%%

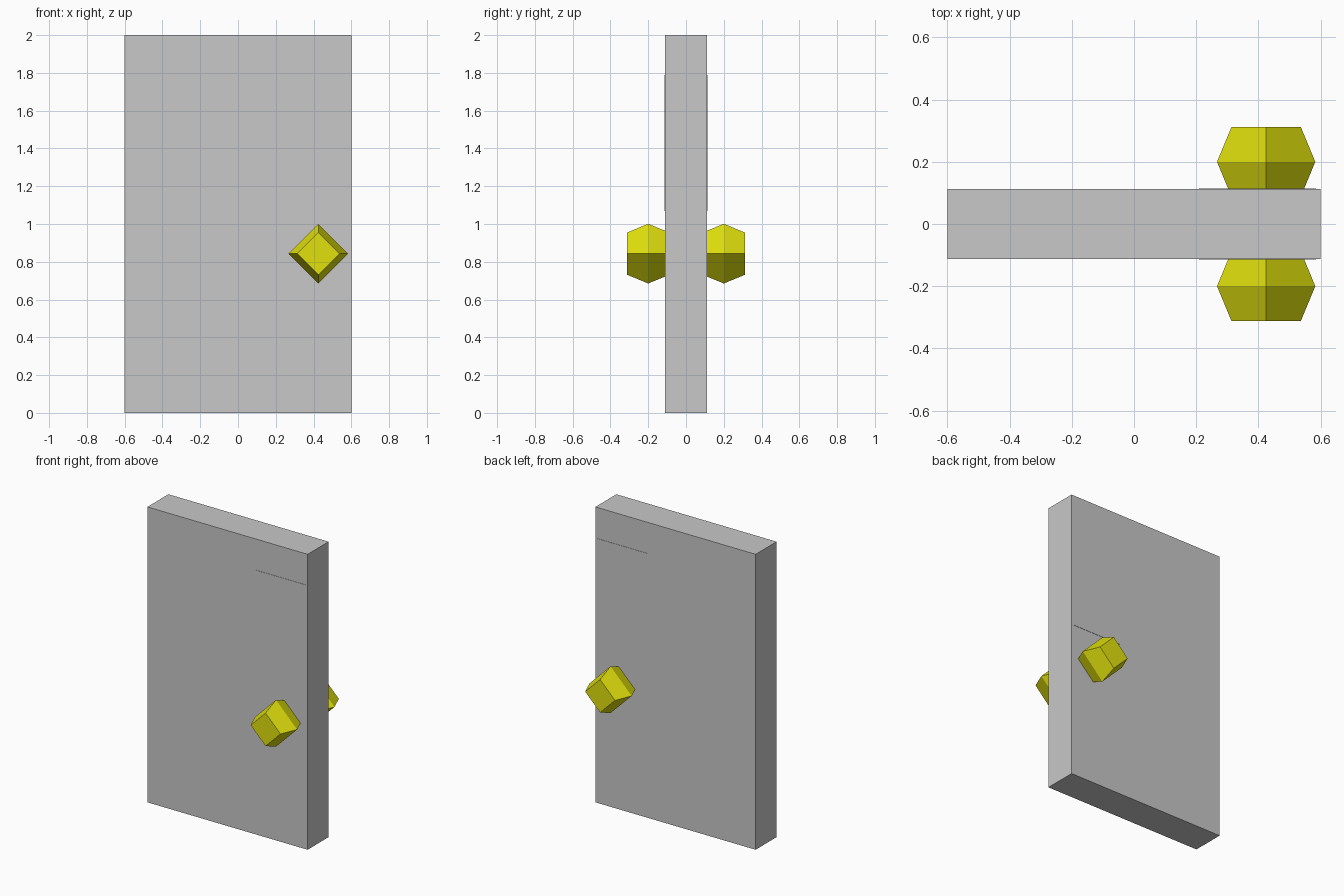
import bpy, bmesh, math
from mathutils import Matrix, Vector

if "Cube" in bpy.data.objects:
    bpy.data.objects.remove(bpy.data.objects["Cube"])


def material(name, rgb):
    m = bpy.data.materials.new(name)
    m.diffuse_color = (*rgb, 1.0)
    m.use_nodes = True
    m.node_tree.nodes["Principled BSDF"].inputs["Base Color"].default_value = m.diffuse_color
    return m


GREY = material("door grey", (0.58, 0.58, 0.58))
YELLOW = material("knob yellow", (0.75, 0.75, 0.004))


def add_object(name, bm, mat):
    bmesh.ops.recalc_face_normals(bm, faces=bm.faces)
    mesh = bpy.data.meshes.new(name)
    bm.to_mesh(mesh)
    bm.free()
    mesh.materials.append(mat)
    obj = bpy.data.objects.new(name, mesh)
    bpy.context.collection.objects.link(obj)
    return obj


def box(name, centre, size, mat):
    bm = bmesh.new()
    bmesh.ops.create_cube(bm, size=1.0, matrix=Matrix.Translation(centre)
                          @ Matrix.Diagonal((*size, 1.0)))
    return add_object(name, bm, mat)


def knob(name, centre, radius):
    """Four-sided faceted knob: three diamond rings along y, flat ends."""
    bm = bmesh.new()
    rings = []
    for lat in (-math.pi / 4, 0, math.pi / 4):
        r, y = radius * math.cos(lat), radius * math.sin(lat)
        rings.append([bm.verts.new(Vector(centre) + Vector(
            (r * math.cos(i * math.pi / 2), y, r * math.sin(i * math.pi / 2))))
            for i in range(4)])
    for a, b in zip(rings, rings[1:]):
        for i in range(4):
            j = (i + 1) % 4
            bm.faces.new((a[i], a[j], b[j], b[i]))
    bm.faces.new(rings[0])
    bm.faces.new(rings[-1])
    return add_object(name, bm, YELLOW)


# Door slab
HALF = 0.112
box("door_slab", (0, 0, 1), (1.2, 2 * HALF, 2), GREY)

# Window panel and knob on each side
for side, s in (("front", -1), ("back", 1)):
    box(side + "_window_panel", (0.397, s * HALF, 1.43), (0.375, 0.004, 0.72), GREY)
    knob(side + "_knob", (0.425, s * 0.2, 0.843), 0.158)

%%

**ACTIVITY**.
Which of the lines above hold the string "Vector"? Pick each of them out.

**REPLY TO THE EXERCISE**.
from mathutils import Matrix, Vector
        rings.append([bm.verts.new(Vector(centre) + Vector(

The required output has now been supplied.